- Assigned task: In the data below, how many lines contain the word "context"? Answer with the number alone.

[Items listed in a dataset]
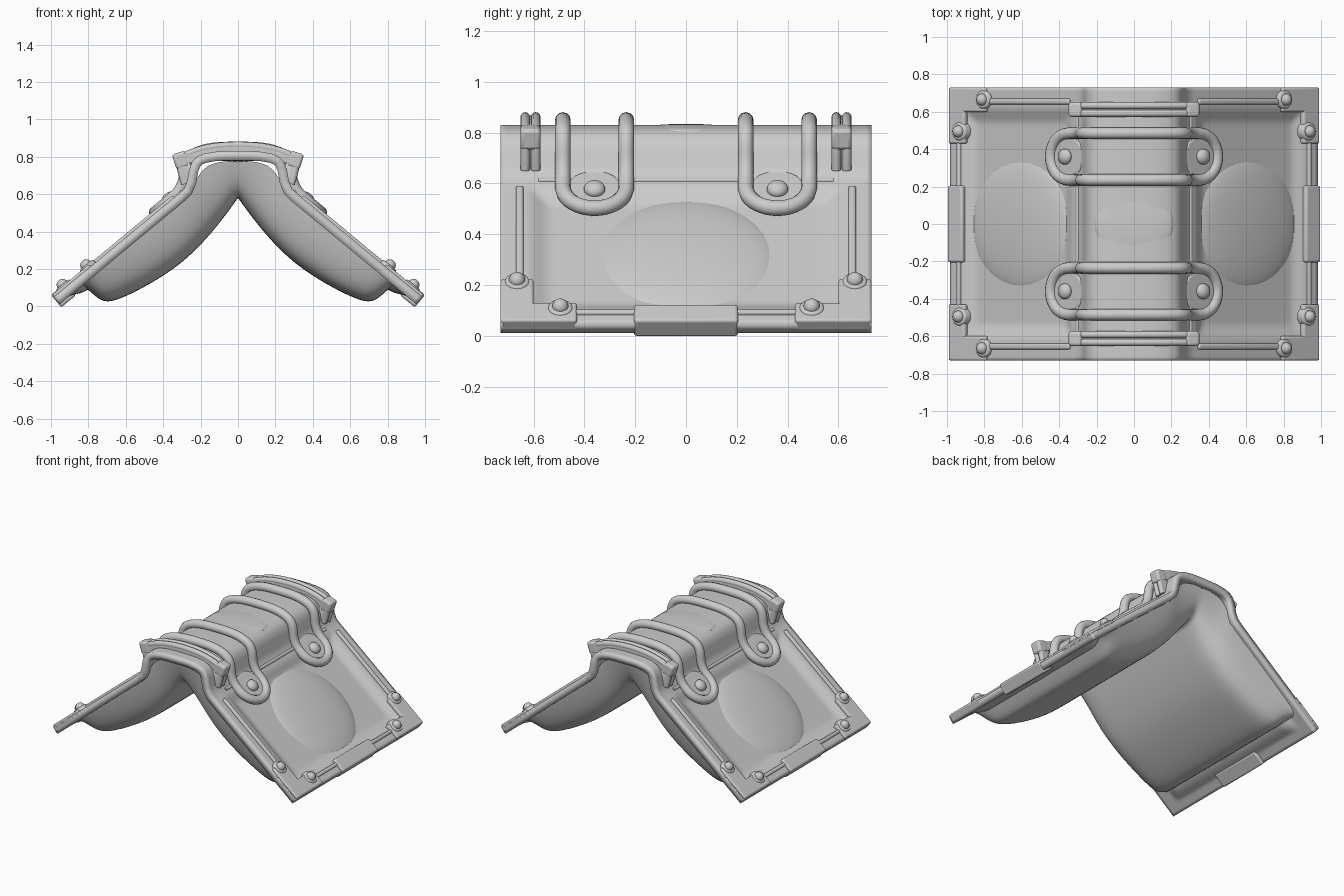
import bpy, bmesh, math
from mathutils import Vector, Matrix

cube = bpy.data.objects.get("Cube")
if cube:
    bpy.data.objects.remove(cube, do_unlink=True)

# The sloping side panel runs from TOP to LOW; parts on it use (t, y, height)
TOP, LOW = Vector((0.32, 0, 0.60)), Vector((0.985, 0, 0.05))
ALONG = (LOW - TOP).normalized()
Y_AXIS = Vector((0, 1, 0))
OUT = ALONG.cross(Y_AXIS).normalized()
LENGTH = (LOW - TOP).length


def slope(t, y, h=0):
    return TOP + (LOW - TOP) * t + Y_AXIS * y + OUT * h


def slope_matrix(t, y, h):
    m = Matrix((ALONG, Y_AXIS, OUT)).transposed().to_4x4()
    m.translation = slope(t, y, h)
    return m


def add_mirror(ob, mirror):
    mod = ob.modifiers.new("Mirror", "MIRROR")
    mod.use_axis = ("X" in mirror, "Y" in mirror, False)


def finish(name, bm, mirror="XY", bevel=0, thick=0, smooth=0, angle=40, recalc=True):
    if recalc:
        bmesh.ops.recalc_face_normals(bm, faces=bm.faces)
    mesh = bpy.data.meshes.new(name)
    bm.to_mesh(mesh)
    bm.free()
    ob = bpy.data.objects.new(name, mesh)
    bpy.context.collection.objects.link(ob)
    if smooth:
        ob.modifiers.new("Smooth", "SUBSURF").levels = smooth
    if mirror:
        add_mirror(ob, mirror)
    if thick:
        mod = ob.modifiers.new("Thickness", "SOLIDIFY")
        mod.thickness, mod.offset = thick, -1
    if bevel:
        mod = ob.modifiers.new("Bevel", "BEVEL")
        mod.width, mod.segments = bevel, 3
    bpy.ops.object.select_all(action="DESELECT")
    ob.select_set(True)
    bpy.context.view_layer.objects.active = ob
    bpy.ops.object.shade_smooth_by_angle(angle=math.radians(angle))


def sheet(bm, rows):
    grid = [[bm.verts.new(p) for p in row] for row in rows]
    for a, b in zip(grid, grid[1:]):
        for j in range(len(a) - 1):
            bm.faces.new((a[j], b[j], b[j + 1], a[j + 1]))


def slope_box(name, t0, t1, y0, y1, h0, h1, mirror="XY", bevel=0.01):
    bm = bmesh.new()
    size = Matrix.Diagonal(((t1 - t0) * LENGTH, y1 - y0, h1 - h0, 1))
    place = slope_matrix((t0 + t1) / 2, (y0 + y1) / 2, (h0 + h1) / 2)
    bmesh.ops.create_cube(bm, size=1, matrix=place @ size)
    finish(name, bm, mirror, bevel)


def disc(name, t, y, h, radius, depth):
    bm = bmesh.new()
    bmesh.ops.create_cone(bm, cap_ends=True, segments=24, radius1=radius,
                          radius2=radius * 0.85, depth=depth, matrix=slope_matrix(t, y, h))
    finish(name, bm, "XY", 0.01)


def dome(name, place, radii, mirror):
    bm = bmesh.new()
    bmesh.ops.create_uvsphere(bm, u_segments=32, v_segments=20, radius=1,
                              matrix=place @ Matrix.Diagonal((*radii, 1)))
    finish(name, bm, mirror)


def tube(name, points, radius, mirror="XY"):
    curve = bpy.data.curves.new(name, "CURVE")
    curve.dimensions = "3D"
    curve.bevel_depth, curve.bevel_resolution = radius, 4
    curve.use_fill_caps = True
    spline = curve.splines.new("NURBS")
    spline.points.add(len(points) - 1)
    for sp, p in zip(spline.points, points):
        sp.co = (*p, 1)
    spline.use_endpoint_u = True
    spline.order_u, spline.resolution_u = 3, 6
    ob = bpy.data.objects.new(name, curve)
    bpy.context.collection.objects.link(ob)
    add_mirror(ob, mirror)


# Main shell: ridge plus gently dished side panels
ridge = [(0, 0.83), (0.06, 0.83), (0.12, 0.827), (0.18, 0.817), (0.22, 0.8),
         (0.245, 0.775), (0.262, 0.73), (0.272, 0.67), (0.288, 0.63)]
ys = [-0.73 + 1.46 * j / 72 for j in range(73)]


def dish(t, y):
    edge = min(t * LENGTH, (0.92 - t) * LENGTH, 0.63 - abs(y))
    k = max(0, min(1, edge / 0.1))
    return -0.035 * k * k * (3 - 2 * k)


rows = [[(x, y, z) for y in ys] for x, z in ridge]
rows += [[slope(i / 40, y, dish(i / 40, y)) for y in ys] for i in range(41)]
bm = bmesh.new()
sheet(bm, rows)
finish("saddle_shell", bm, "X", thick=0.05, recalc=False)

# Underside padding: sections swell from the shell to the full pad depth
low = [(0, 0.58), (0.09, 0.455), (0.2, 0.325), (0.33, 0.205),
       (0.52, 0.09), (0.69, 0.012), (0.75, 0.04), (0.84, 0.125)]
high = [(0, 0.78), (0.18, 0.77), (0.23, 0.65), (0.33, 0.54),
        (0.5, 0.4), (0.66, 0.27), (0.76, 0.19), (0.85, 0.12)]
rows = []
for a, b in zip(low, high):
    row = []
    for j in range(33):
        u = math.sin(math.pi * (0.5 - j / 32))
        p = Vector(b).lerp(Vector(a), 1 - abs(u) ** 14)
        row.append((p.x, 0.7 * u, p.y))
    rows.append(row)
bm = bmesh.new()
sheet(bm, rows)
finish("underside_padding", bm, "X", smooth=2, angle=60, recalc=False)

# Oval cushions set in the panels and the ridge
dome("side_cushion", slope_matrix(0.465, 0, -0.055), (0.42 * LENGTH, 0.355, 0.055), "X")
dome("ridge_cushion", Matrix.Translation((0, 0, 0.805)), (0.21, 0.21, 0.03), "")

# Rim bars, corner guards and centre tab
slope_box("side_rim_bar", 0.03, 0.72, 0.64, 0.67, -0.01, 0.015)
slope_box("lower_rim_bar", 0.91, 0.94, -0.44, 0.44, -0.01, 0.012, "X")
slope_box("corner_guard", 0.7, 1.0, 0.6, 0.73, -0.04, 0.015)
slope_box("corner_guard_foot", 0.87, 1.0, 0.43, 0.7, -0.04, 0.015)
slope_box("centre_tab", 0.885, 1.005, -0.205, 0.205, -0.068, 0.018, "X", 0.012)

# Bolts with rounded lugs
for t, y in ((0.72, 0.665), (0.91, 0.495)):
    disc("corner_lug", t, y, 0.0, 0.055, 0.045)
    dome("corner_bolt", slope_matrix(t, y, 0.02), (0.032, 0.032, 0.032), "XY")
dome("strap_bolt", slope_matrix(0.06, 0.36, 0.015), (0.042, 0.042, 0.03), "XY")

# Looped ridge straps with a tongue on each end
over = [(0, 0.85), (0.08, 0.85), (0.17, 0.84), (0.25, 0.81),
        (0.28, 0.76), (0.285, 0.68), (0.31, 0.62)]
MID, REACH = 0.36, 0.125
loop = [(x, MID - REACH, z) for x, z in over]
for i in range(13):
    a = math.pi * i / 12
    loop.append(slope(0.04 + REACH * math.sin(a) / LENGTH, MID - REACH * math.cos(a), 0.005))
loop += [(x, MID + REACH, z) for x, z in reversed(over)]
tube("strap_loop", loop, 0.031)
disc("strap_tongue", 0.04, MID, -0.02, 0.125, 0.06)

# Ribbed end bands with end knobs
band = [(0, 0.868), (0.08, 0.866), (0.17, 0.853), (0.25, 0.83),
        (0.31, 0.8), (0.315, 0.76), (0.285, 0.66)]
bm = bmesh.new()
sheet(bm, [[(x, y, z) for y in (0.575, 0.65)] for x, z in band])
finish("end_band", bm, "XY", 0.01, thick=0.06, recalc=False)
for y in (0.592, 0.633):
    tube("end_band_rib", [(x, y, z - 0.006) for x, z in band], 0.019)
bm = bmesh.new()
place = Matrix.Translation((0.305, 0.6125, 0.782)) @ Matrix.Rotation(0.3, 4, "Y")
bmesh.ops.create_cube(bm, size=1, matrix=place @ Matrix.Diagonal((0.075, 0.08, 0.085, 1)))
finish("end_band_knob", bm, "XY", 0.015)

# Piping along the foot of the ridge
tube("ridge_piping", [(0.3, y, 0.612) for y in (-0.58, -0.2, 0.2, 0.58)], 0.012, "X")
* * *
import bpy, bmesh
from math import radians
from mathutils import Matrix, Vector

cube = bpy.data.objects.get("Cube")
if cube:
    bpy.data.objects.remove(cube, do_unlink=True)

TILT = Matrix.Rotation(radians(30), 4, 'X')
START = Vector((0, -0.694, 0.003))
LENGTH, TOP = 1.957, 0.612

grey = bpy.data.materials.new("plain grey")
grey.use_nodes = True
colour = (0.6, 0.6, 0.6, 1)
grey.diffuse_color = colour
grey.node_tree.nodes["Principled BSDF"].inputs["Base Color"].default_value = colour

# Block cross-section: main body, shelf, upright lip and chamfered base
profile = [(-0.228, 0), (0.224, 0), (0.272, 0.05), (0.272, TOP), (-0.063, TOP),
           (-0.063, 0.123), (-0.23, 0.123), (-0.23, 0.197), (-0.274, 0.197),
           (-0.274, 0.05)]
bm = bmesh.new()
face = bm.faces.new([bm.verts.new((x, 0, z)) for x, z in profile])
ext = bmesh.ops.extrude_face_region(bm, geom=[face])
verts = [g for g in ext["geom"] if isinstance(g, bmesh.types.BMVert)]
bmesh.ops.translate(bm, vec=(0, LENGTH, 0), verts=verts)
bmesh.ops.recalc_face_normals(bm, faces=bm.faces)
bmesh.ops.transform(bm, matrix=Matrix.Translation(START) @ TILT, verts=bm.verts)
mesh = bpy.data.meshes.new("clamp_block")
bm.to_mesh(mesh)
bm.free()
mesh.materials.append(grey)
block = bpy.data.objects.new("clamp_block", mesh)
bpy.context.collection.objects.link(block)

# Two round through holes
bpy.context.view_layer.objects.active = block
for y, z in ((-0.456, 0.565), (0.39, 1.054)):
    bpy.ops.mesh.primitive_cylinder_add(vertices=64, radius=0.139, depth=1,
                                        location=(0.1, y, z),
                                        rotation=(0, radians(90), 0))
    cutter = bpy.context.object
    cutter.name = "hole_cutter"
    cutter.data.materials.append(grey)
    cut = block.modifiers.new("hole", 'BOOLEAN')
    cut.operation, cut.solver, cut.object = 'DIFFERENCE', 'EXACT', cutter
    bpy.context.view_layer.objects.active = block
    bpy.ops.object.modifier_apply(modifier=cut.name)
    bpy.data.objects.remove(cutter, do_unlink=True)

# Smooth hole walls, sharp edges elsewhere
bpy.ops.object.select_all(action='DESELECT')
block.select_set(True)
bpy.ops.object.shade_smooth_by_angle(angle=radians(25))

- Solution to this problem: 7